The government sold $13 billion of 10-year Treasury Inflation-Protected Securities, or TIPS, priced to yield -0.089 percent. It was the second time TIPS have sold with a negative yield.
Long-dated Treasurys ended the day nearly unchanged, after trading at higher prices for most of the day. Treasury prices rose early as worrisome signals from overseas raised fears that a global slowdown will hurt higher-risk investments.
Stocks, oil and metals prices all fell Thursday after a Chinese manufacturing index suggested that factory activity there is slowing. China has given the global economy crucial momentum since the financial crisis of 2008.
A separate survey measuring Europe's factory and service sectors also indicated contraction. As they sold higher-risk investments, traders moved money into Treasurys.
By late afternoon, the yield had bounced back. The yield on the 10-year Treasury note was 2.29 percent at 4:15 p.m. Eastern, unchanged from late Wednesday. It had fallen as low as 2.25 percent earlier Thursday. Its price rose 12.5 cents for every $100 invested.
The price of the 30-year Treasury bond rose 31.25 cents, pushing its yield down to 3.37 percent from 3.38 percent late Wednesday.
The yield on the two-year Treasury note rose to 0.38 percent from 0.36 percent late Wednesday.
The yield on the three-month T-bill was unchanged at 0.08 percent.
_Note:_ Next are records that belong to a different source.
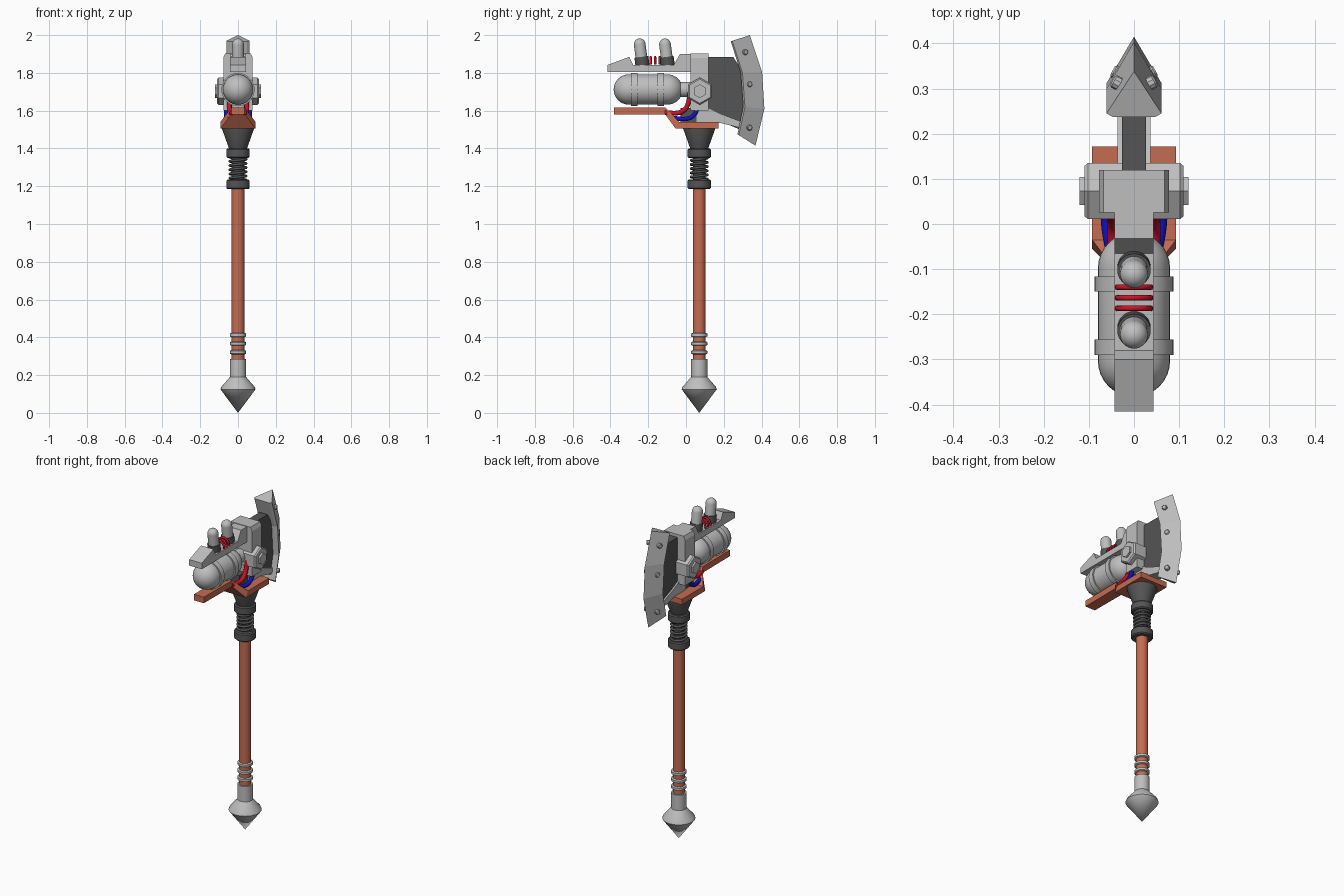
import bpy, bmesh, math
from mathutils import Vector

if "Cube" in bpy.data.objects:
    bpy.data.objects.remove(bpy.data.objects["Cube"])

CY = 0.07  # shaft axis position in y


def material(name, rgb):
    m = bpy.data.materials.new(name)
    m.diffuse_color = (*rgb, 1)
    m.use_nodes = True
    m.node_tree.nodes["Principled BSDF"].inputs["Base Color"].default_value = m.diffuse_color
    return m


COPPER = material("copper_brown", (0.56, 0.15, 0.085))
STEEL = material("light_steel", (0.52, 0.52, 0.52))
DARK = material("dark_iron", (0.09, 0.09, 0.09))
RED = material("red", (0.62, 0.006, 0.02))
BLUE = material("blue", (0.006, 0.006, 0.55))


def finish(name, bm, mat, smooth=True, angle=35):
    bmesh.ops.recalc_face_normals(bm, faces=bm.faces)
    me = bpy.data.meshes.new(name)
    bm.to_mesh(me)
    bm.free()
    me.materials.append(mat)
    ob = bpy.data.objects.new(name, me)
    bpy.context.collection.objects.link(ob)
    if smooth:
        bpy.ops.object.select_all(action='DESELECT')
        ob.select_set(True)
        bpy.context.view_layer.objects.active = ob
        bpy.ops.object.shade_smooth_by_angle(angle=math.radians(angle))
    return ob


def lathe(name, prof, start, axis, mat, n=32, smooth=True, phase=0.0):
    """Revolve (radius, distance) pairs along an axis, starting at a point."""
    bm = bmesh.new()
    q = Vector(axis).to_track_quat('Z', 'Y')
    start = Vector(start)
    rings = []
    for r, h in prof:
        if r < 1e-5:
            rings.append([bm.verts.new(start + q @ Vector((0, 0, h)))])
        else:
            rings.append([bm.verts.new(start + q @ Vector((
                r * math.cos(2 * math.pi * i / n + phase),
                r * math.sin(2 * math.pi * i / n + phase), h))) for i in range(n)])
    for a, b in zip(rings, rings[1:]):
        for i in range(n):
            j = (i + 1) % n
            f = [a[i % len(a)], a[j % len(a)], b[j % len(b)], b[i % len(b)]]
            bm.faces.new(list(dict.fromkeys(f)))
    for ring in (rings[0], rings[-1]):
        if len(ring) > 1:
            bm.faces.new(ring)
    return finish(name, bm, mat, smooth)


def plate(name, prof, half, mat):
    """Extrude a (y, z) side profile across x."""
    bm = bmesh.new()
    f = bm.faces.new([bm.verts.new((-half, y, z)) for y, z in prof])
    ext = bmesh.ops.extrude_face_region(bm, geom=[f])
    for v in ext['geom']:
        if isinstance(v, bmesh.types.BMVert):
            v.co.x = half
    return finish(name, bm, mat, False)


def loft(name, sections, mat):
    """Skin a row of cross sections with equal point counts."""
    bm = bmesh.new()
    rows = [[bm.verts.new(p) for p in s] for s in sections]
    n = len(rows[0])
    for a, b in zip(rows, rows[1:]):
        for i in range(n):
            j = (i + 1) % n
            bm.faces.new((a[i], a[j], b[j], b[i]))
    bm.faces.new(rows[0])
    bm.faces.new(rows[-1])
    return finish(name, bm, mat, False)


def tube(name, pts, r, mat, kind='NURBS'):
    cu = bpy.data.curves.new(name, 'CURVE')
    cu.dimensions = '3D'
    cu.bevel_depth = r
    cu.bevel_resolution = 3
    cu.use_fill_caps = True
    sp = cu.splines.new(kind)
    sp.points.add(len(pts) - 1)
    for p, co in zip(sp.points, pts):
        p.co = (*co, 1)
    if kind == 'NURBS':
        sp.use_endpoint_u = True
        sp.order_u = 4
    cu.materials.append(mat)
    ob = bpy.data.objects.new(name, cu)
    bpy.context.collection.objects.link(ob)


def dome(r, h0, h1, steps=8, both=True):
    """Capsule profile from h0 to h1."""
    arc = [(r * math.cos(t), r * math.sin(t)) for t in
           [math.pi / 2 * k / steps for k in range(steps + 1)]]
    top = [(a, h1 - r + b) for a, b in arc]
    low = [(a, h0 + r - b) for a, b in reversed(arc)] if both else [(r, h0)]
    return low + top


UP = (0, 0, 1)

# Handle: shaft, pointed pommel, grip rings
lathe("shaft", [(0.034, 0.25), (0.034, 1.2)], (0, CY, 0), UP, COPPER)
lathe("pommel", [(0, 0), (0.093, 0.125), (0.088, 0.138), (0.043, 0.19), (0.043, 0.285)],
      (0, CY, 0), UP, STEEL)
for k in range(3):
    lathe(f"grip_ring_{k}", [(0.036, 0), (0.043, 0.004), (0.043, 0.018), (0.036, 0.022)],
          (0, CY, 0.31 + 0.0455 * k), UP, STEEL)

# Spring neck between two collars, flaring into the head
for name, z in (("lower_collar", 1.185), ("upper_collar", 1.35)):
    lathe(name, [(0.056, 0), (0.062, 0.006), (0.062, 0.044), (0.056, 0.05)], (0, CY, z), UP, DARK)
lathe("spring_core", [(0.034, 1.22), (0.034, 1.37)], (0, CY, 0), UP, DARK)
turns = 5.5
tube("spring", [(0.043 * math.cos(a), CY + 0.043 * math.sin(a), 1.232 + 0.122 * k / 132)
                for k in range(133) for a in [2 * math.pi * turns * k / 132]], 0.007, DARK, 'POLY')
lathe("neck_flare", [(0.046, 1.395), (0.085, 1.505), (0.085, 1.512)], (0, CY, 0), UP, DARK)

# Stepped copper base plate, narrowing to the rear
base = [(0.172, 1.505, 1.54, 0.093), (-0.055, 1.505, 1.54, 0.093),
        (-0.11, 1.58, 1.617, 0.036), (-0.382, 1.58, 1.617, 0.034)]
loft("base_plate", [[(-w, y, a), (w, y, a), (w, y + (0.02 if i == 1 else 0), b),
                     (-w, y + (0.02 if i == 1 else 0), b)]
                    for i, (y, a, b, w) in enumerate(base)], COPPER)

# Gas tank with neck and straps
lathe("tank", dome(0.08, 0, 0.365), (0, -0.383, 1.712), (0, 1, 0), STEEL)
lathe("tank_neck", [(0.04, 0), (0.04, 0.09)], (0, -0.045, 1.712), (0, 1, 0), STEEL)
for k, y in enumerate((-0.29, -0.15)):
    lathe(f"tank_strap_{k}", [(0.078, 0), (0.088, 0), (0.088, 0.034), (0.078, 0.034)],
          (0, y, 1.712), (0, 1, 0), STEEL, 24)

# Top rail over the tank
plate("top_rail", [(-0.415, 1.805), (0.04, 1.805), (0.04, 1.9), (-0.032, 1.9), (-0.065, 1.842),
                   (-0.28, 1.842), (-0.3, 1.885), (-0.415, 1.842)], 0.043, STEEL)

# Tilted plungers in dark sockets, red coils between them
tilt = (0, -0.13, 1)
for k, y in enumerate((-0.23, -0.096)):
    lathe(f"plunger_socket_{k}", [(0.037, 0), (0.037, 0.05)], (0, y, 1.835), tilt, DARK)
    lathe(f"plunger_{k}", dome(0.031, 0, 0.148, both=False), (0, y, 1.835), tilt, STEEL)
for k in range(3):
    y = -0.187 + 0.0235 * k
    tube(f"red_coil_{k}", [(0.037 * math.cos(a), y, 1.844 + 0.04 * math.sin(a))
                           for a in [math.pi * i / 16 for i in range(17)]], 0.006, RED, 'POLY')

# Central head block with chamfered shoulders
sect = [(-0.078, 1.6), (0.078, 1.6), (0.078, 1.88), (0.068, 1.903), (-0.068, 1.903), (-0.078, 1.88)]
loft("head_block", [[(x, y, z) for x, z in sect] for y in (0.025, 0.12)], STEEL)

# Hexagonal cross axle and end nuts
lathe("hex_axle", [(0.064, 0), (0.072, 0.008), (0.072, 0.212), (0.064, 0.22)],
      (-0.11, CY + 0.003, 1.703), (1, 0, 0), STEEL, 6, False, math.pi / 2)
lathe("hex_nuts", [(0.036, 0), (0.036, 0.242)], (-0.121, CY + 0.003, 1.703), (1, 0, 0),
      STEEL, 6, False, math.pi / 2)

# Dark blade web and its lower supports
plate("blade_web", [(0.1, 1.885), (0.25, 1.885), (0.31, 1.79), (0.32, 1.6), (0.285, 1.5),
                    (0.17, 1.55), (0.1, 1.55)], 0.027, DARK)
plate("lower_bracket", [(0.055, 1.535), (0.055, 1.615), (0.12, 1.615), (0.18, 1.585),
                        (0.285, 1.545), (0.285, 1.51), (0.18, 1.535)], 0.037, STEEL)
plate("rear_block", [(-0.03, 1.535), (-0.03, 1.615), (0.06, 1.615), (0.06, 1.535)], 0.03, DARK)

# Cutting edge: wedge section following a faceted curve
edge = [((0.237, 1.967), (0.338, 2.0)), ((0.29, 1.8), (0.403, 1.805)),
        ((0.303, 1.62), (0.415, 1.61)), ((0.272, 1.475), (0.368, 1.415))]
rows = []
for a, b in edge:
    a, b = Vector(a), Vector(b)
    m = a.lerp(b, 0.08)
    rows.append([(-0.047, *a), (0.047, *a), (0.061, *m), (0, *b), (-0.061, *m)])
loft("cutting_edge", rows, STEEL)

# Rivets on both sides of the cutting edge
for side in (-1, 1):
    for k, (y, z) in enumerate(((0.308, 1.91), (0.33, 1.74), (0.33, 1.51))):
        lathe(f"rivet_{k}_{'right' if side > 0 else 'left'}",
              [(0.015, 0), (0.015, 0.017), (0.011, 0.021)],
              (side * 0.029, y, z), (side * 0.88, 0.47, 0), STEEL, 10)

# Hoses from the axle down to the base plate
for side in (-1, 1):
    s = 'right' if side > 0 else 'left'
    x = side * 0.046
    tube(f"red_hose_{s}", [(x, 0.022, 1.7), (x, 0.018, 1.64), (x, -0.01, 1.585),
                           (x, -0.06, 1.585), (x * 0.7, -0.11, 1.59)], 0.013, RED)
    x = side * 0.062
    tube(f"blue_hose_{s}", [(x, 0.062, 1.66), (x, 0.062, 1.6), (x, 0.035, 1.555),
                            (x, -0.02, 1.552), (x * 0.7, -0.085, 1.565)], 0.012, BLUE)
The yield on the 10-year Treasury note had risen briefly Thursday morning after the government said that new claims for unemployment benefits fell last week to a four-year low.